The most powerful depiction of illness in Elizabethan London was a lyric poem by the urban pamphleteer and stylistic experimentalist Thomas Nashe, who probably died of the plague around 1600.
I grew up in the aftermath of Nasser’s Egypt, where public education was made free for all. For me, learning has always been remote… It began with walks to the public libraries, and random flaneur...
Sacrifice and care are attributes that are difficult to map onto commonplace understandings of subjectivity. Perhaps that is because subjectivity has long been thought in gendered ways that leave little place for the seemingly feminine.

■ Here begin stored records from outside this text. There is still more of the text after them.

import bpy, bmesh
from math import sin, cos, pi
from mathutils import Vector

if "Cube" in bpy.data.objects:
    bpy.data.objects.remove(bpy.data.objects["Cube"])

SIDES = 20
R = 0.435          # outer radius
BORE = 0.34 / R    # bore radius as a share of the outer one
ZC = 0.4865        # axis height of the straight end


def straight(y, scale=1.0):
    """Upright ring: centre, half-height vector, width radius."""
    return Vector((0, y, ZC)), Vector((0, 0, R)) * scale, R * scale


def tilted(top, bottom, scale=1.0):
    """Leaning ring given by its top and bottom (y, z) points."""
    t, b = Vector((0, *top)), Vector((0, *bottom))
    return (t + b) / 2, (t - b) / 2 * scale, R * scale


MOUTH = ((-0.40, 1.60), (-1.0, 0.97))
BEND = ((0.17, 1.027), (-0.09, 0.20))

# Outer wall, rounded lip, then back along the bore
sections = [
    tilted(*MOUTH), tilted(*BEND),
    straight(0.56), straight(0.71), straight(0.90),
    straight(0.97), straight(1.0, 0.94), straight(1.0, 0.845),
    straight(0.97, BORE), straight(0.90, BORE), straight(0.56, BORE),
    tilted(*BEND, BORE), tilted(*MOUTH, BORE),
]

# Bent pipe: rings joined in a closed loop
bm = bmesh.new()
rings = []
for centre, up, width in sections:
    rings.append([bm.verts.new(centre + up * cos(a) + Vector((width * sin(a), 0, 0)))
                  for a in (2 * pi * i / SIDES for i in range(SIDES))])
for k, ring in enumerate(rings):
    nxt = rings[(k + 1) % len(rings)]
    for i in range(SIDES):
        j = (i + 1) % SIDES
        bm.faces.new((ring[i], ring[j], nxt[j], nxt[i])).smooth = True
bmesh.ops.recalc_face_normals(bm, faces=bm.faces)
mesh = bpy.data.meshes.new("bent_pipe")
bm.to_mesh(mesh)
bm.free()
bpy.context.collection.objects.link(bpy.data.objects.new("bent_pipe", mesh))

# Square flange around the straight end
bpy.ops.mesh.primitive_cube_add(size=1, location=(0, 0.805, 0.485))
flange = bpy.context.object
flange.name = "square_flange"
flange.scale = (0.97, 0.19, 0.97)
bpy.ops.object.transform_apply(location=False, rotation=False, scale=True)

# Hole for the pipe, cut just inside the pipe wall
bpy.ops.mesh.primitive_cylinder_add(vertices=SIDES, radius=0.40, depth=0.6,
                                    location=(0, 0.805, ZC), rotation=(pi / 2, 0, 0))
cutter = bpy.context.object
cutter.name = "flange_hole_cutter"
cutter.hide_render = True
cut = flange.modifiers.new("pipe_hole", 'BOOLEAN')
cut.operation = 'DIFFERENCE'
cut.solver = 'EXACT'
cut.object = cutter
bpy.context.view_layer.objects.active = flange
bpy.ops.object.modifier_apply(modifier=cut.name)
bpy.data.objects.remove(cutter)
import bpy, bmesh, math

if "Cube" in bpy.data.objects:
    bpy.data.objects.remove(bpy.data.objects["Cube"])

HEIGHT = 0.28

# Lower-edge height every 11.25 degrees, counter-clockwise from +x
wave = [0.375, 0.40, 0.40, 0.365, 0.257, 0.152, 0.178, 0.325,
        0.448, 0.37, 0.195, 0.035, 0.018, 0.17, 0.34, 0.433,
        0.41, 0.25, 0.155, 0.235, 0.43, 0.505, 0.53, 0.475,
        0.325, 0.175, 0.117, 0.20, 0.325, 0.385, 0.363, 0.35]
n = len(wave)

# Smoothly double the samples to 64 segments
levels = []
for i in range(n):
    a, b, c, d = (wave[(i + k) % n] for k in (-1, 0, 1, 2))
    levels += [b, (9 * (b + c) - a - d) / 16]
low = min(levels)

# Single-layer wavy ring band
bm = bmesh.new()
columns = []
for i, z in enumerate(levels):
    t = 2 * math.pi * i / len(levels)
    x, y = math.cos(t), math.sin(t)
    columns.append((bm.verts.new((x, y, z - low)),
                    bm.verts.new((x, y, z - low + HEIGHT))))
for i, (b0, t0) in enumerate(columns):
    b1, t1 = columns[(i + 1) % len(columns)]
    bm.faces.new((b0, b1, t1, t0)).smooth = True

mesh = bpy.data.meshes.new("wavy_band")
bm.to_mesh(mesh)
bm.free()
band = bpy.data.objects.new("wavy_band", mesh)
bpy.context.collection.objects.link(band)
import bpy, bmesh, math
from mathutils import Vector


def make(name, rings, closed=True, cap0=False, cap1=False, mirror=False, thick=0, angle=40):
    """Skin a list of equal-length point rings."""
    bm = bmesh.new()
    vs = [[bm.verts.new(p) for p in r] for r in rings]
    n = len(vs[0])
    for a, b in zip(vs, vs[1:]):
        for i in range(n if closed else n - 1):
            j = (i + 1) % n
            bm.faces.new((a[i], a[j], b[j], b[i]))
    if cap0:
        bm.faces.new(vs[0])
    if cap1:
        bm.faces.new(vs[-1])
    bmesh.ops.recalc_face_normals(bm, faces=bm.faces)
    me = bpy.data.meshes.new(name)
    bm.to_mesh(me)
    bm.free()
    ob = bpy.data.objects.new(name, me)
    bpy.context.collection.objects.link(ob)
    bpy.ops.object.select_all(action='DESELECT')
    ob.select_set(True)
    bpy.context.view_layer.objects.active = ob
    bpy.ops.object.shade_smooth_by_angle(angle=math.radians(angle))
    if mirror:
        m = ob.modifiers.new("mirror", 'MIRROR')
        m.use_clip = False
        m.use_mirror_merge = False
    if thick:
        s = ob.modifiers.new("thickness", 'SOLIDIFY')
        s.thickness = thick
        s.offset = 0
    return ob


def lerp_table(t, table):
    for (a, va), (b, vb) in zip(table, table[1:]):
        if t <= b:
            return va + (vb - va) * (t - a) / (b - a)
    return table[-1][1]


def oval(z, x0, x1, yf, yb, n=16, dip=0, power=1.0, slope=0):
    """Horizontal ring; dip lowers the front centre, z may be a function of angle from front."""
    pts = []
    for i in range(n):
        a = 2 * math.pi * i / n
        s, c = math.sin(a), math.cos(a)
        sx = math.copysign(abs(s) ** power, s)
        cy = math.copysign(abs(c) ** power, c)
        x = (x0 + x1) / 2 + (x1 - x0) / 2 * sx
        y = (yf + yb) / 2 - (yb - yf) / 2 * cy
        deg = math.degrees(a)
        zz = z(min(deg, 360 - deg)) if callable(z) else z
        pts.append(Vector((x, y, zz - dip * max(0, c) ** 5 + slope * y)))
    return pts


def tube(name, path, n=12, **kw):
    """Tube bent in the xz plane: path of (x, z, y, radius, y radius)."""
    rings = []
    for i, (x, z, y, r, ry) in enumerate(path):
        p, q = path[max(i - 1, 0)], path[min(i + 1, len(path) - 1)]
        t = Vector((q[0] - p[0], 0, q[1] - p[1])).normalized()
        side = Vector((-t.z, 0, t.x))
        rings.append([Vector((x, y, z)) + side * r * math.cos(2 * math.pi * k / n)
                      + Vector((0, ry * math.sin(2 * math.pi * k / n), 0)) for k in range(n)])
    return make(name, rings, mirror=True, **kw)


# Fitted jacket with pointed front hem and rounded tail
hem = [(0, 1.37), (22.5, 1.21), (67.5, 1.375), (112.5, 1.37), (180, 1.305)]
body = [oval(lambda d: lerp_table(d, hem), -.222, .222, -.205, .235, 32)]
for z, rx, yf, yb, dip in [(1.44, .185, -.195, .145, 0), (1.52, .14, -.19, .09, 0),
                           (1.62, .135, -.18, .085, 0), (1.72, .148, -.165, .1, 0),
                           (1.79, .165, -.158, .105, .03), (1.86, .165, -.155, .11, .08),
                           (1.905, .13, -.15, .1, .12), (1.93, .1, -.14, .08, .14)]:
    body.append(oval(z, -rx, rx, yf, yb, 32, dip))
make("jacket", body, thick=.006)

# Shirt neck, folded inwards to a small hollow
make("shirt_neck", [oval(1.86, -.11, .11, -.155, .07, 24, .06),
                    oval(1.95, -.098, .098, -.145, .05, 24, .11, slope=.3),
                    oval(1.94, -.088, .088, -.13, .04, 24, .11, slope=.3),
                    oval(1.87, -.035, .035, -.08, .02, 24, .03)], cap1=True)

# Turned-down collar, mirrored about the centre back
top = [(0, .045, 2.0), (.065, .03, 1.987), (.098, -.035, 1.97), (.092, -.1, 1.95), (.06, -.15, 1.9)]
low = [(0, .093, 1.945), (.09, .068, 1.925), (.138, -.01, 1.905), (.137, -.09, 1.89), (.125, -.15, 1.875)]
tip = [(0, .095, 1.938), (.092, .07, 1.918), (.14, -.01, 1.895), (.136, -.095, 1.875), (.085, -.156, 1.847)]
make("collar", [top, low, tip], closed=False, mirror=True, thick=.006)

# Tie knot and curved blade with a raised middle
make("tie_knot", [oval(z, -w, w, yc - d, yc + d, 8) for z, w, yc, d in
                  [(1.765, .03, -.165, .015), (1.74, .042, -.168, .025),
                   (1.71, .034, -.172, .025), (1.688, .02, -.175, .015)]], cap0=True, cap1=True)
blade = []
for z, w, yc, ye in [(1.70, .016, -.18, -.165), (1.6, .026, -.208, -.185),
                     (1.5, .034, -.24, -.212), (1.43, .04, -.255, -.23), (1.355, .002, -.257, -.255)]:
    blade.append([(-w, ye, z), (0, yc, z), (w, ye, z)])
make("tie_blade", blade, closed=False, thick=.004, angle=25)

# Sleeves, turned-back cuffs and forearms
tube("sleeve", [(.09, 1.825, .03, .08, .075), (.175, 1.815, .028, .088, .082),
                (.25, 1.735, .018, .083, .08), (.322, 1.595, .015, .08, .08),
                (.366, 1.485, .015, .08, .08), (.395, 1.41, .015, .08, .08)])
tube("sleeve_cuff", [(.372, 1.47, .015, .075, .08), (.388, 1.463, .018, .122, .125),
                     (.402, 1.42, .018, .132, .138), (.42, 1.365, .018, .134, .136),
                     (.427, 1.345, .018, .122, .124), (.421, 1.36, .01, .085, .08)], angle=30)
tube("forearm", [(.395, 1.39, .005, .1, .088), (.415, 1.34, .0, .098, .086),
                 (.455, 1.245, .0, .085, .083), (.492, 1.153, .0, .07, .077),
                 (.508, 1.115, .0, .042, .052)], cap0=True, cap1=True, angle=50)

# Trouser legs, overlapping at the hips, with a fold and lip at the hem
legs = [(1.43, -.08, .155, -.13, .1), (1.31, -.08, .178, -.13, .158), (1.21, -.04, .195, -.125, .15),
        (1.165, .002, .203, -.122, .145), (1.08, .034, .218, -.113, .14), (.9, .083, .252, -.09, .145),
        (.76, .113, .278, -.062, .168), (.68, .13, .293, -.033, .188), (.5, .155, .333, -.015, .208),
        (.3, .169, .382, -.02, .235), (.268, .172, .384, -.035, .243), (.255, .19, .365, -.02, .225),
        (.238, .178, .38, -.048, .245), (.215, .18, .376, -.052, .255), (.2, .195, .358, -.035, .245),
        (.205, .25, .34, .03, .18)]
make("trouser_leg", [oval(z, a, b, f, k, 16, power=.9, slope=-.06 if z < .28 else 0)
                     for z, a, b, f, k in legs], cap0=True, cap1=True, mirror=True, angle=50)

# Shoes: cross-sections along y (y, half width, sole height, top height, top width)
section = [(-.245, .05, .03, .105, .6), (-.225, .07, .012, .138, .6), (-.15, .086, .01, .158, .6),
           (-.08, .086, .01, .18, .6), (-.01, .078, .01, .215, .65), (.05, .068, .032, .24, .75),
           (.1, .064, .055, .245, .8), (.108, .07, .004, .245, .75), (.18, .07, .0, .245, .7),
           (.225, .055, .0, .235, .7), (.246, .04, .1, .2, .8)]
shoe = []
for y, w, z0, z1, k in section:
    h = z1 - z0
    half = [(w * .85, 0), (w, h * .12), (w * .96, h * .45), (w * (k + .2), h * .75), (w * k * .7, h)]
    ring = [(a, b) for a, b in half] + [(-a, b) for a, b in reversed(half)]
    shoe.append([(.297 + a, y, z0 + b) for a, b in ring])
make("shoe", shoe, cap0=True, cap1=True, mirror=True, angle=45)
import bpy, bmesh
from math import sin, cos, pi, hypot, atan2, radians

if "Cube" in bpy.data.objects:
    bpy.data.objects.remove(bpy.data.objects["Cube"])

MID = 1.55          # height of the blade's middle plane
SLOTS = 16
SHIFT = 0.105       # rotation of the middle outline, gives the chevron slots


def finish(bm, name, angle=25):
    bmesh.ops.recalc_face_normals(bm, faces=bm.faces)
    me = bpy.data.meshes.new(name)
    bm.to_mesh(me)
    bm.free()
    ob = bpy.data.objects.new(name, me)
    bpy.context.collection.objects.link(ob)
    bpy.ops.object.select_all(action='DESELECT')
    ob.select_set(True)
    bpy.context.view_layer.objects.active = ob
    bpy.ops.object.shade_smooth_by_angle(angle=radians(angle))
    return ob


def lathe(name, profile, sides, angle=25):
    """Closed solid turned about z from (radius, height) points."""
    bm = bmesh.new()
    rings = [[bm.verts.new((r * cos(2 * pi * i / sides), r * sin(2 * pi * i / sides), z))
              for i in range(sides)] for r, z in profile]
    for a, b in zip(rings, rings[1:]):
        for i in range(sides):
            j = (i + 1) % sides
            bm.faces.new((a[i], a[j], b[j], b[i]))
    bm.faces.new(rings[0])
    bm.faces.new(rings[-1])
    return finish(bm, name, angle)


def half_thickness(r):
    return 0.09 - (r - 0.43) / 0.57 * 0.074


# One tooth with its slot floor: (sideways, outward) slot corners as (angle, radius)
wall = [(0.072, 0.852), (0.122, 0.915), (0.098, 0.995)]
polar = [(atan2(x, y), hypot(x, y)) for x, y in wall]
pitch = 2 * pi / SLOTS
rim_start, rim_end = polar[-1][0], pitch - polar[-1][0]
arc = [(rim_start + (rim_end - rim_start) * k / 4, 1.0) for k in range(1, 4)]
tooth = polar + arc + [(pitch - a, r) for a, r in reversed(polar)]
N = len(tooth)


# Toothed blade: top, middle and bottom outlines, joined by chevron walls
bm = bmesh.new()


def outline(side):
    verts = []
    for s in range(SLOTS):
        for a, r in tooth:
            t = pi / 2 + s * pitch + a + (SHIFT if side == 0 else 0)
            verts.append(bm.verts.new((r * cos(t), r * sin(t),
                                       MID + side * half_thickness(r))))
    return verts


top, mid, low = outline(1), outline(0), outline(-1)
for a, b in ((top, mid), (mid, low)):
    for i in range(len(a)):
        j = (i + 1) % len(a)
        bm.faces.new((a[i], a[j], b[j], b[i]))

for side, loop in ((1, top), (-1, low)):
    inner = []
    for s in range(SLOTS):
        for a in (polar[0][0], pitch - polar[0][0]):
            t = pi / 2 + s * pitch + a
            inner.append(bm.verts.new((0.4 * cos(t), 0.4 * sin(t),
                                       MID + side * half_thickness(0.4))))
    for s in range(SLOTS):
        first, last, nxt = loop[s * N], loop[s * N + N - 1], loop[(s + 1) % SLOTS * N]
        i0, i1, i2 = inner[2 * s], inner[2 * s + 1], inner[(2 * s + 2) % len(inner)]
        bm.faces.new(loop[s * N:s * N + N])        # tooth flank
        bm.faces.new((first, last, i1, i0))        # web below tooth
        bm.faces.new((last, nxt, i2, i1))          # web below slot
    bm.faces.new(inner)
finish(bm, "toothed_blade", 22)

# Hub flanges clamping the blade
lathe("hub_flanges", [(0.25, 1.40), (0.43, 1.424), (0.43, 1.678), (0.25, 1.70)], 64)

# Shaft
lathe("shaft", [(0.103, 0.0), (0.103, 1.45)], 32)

It is difficult to envision the sheer quantity of pearls dredged up from the New World by sixteenth-century colonists. An average of a 1,000 pounds of pearl per year in tax revenue alone. The social, political, and ecological challenges of producing such richness is the subject of a fascinating book by historian Molly Warsh reviewed here.